A: The option in retail merchandising prepared students for a retail merchandising business career. The apparel studies option prepares students for careers in other areas of the apparel and textiles industry, other than retail merchandising. This option focuses on development, design, and marketing of materials and products within the apparel and textile market place, rather than to the ultimate consumer. Additionally, students may select a minor to enhance their learning as it specially relates to a field of interest such as theater design, visual merchandising, and museum curator work.
Yes, it is possible to earn a minor in business with program; it is best if a double minor is considered, as this allows for the combination of a specific area of interest other than retail merchandising w/ business background.
Q: Is an internship required?
A: An internship / field experience is required for the Retail Merchandising focus. It is an option for Apparel Studies students, but most choose to do the experiece.
Q: Where do students go for internships? Are they paid?
A: Students complete their internships in a variety of locations - may stay in the Fargo/Moohead area, some go to Minneapolis, Chicago, New York City, or Los Angeles. Retail stores are often the internship sites, however, students have opportunities at corporate offices such as Kohls, Vanity and Target, and at showrooms in NY or LA. Most internships are paid, but they tend to be unpaid in the fashion centers such as New York and LA.
Q: Are we placed into an internship or must we find our own?
A: Students find their own internship site, but opportunities are made available through faculty contacts.
Q: What kinds of careers does this major prepare me for?
A: This major prepares you for a variety of careers in the apparel and interior merchandising industries. Possible career paths include store manager, merchandise analyst, visual merchandise manager, product developer, buyer, business analyst, designer, showroom sales representative, and a marketing manager.
Q: What are the placement rates for graduates of the program? Starting salaries?
A: A typical starting salary range is $25,000 - $48,000. Placement rates are nearly 100% when graduates are flexible about location.
Q: Is this the best path of study to become a buyer?
A: The retail merchandising option is the very best degree for a career as a retail buyer.
Q: What career networking opportunities might be available during my four years of study?
A: Networking opportunities are provided to students in NDSU' ARMD program through 1) fashion industry professionals coming into classrooms to speak; 2) summer internships for college credit in professional work envirionments; 3) study tours focusing on the fashion industry in major cities in teh USA and internationally; 4) activities and programs sponsored by the ARMD student group, the Fashion Apparel and Business Organization (FABO).
Q: Is the retail option realistic if I know I want to stay in rural ND?
A: This depends on what the student wants to pursue as a career in a rural area.
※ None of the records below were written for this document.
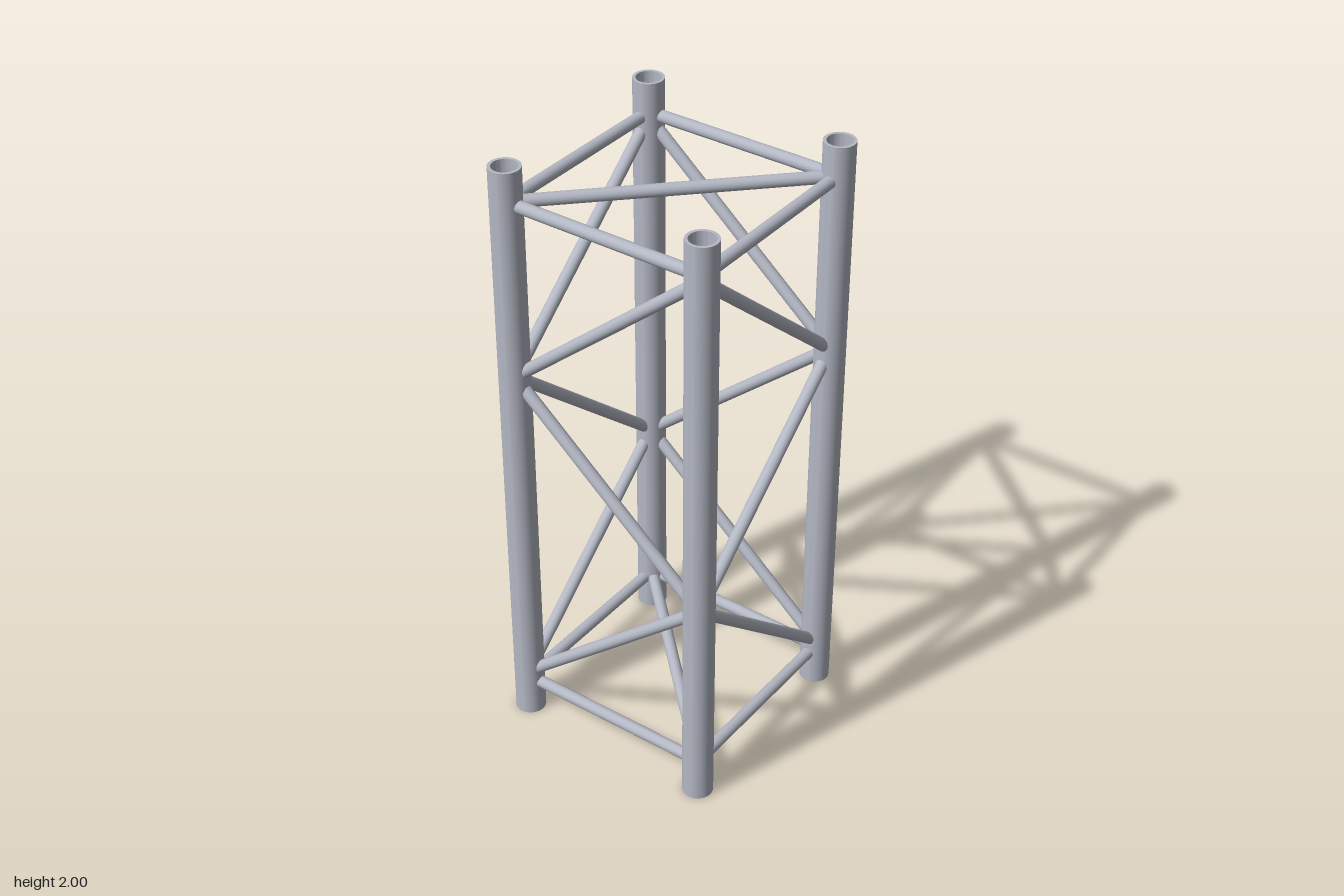
import * as THREE from 'three';
import { toCreasedNormals } from 'three/addons/utils/BufferGeometryUtils.js';

const C = 0.336;        // distance of the chord axes from the centre
const HEIGHT = 2;
const R_OUT = 0.049, R_IN = 0.039, R_BAR = 0.0195;
const Y_TOP = 1.885, Y_BOTTOM = 0.118;
const NODES = [1.868, 1.296, 0.72, 0.143]; // heights where the lacing meets the chords

export function createModel() {
  const model = new THREE.Group();
  model.name = 'squareTruss';
  const metal = new THREE.MeshStandardMaterial({ color: 0xb4b8c4 });
  metal.name = 'aluminium';

  // Round bar between two points, lengthened by extra at each end
  function bar(name, a, b, extra = 0) {
    const dir = b.clone().sub(a);
    const geo = new THREE.CylinderGeometry(R_BAR, R_BAR, dir.length() + 2 * extra, 20);
    const mesh = new THREE.Mesh(geo, metal);
    mesh.name = name;
    mesh.position.copy(a).add(b).multiplyScalar(0.5);
    mesh.quaternion.setFromUnitVectors(new THREE.Vector3(0, 1, 0), dir.normalize());
    model.add(mesh);
  }

  // Corners in order round the square: front left, front right, back right, back left
  const corners = [[C, C], [-C, C], [-C, -C], [C, -C]];
  const at = (i, y) => new THREE.Vector3(corners[i % 4][0], y, corners[i % 4][1]);
  const faces = ['front', 'right', 'back', 'left'];

  // Hollow chords, open at both ends
  const profile = [
    [R_OUT, 0], [R_OUT, HEIGHT], [R_IN, HEIGHT], [R_IN, 0], [R_OUT, 0],
  ].map(([x, y]) => new THREE.Vector2(x, y));
  const tube = toCreasedNormals(new THREE.LatheGeometry(profile, 40), 0.6);
  for (let i = 0; i < 4; i++) {
    const chord = new THREE.Mesh(tube, metal);
    chord.name = 'chord' + (i + 1);
    chord.position.copy(at(i, 0));
    model.add(chord);
  }

  faces.forEach((face, i) => {
    // Level bars near both ends of each face
    bar(face + 'TopBar', at(i, Y_TOP), at(i + 1, Y_TOP), 0.02);
    bar(face + 'BottomBar', at(i, Y_BOTTOM), at(i + 1, Y_BOTTOM), 0.02);
    // Zigzag lacing, which starts at the top of every second chord
    for (let k = 0; k < 3; k++) {
      const start = (i + k) % 2 ? i : i + 1;
      const end = start === i ? i + 1 : i;
      bar(face + 'Lacing' + (k + 1), at(start, NODES[k]), at(end, NODES[k + 1]));
    }
  });

  // Diagonals across the inside, crossing each other in plan
  bar('topCrossBar', at(0, Y_TOP), at(2, Y_TOP));
  bar('bottomCrossBar', at(1, Y_BOTTOM), at(3, Y_BOTTOM));

  return model;
}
If the student wants to open his/her own retial or apparel related business, yes, this iwll provide a great background for this employment.
Q: Do I have to know how to sew to be successful in this option?
A: No, one does not need to know how to sew to be in this major. Hoever, if a student wants to participate in the FIT fashion design program, it is assumed students have clothing construction skills.
Q: What student organizations are associated with this major? How do I get involved?
A: The Fashion Apparel and Business Organization (FABO) brings in speakers and organizes field trips and other activities to provide interaction with professionals. Other organizations / the college and University provides further opportunities for leadership development and contact with professionals.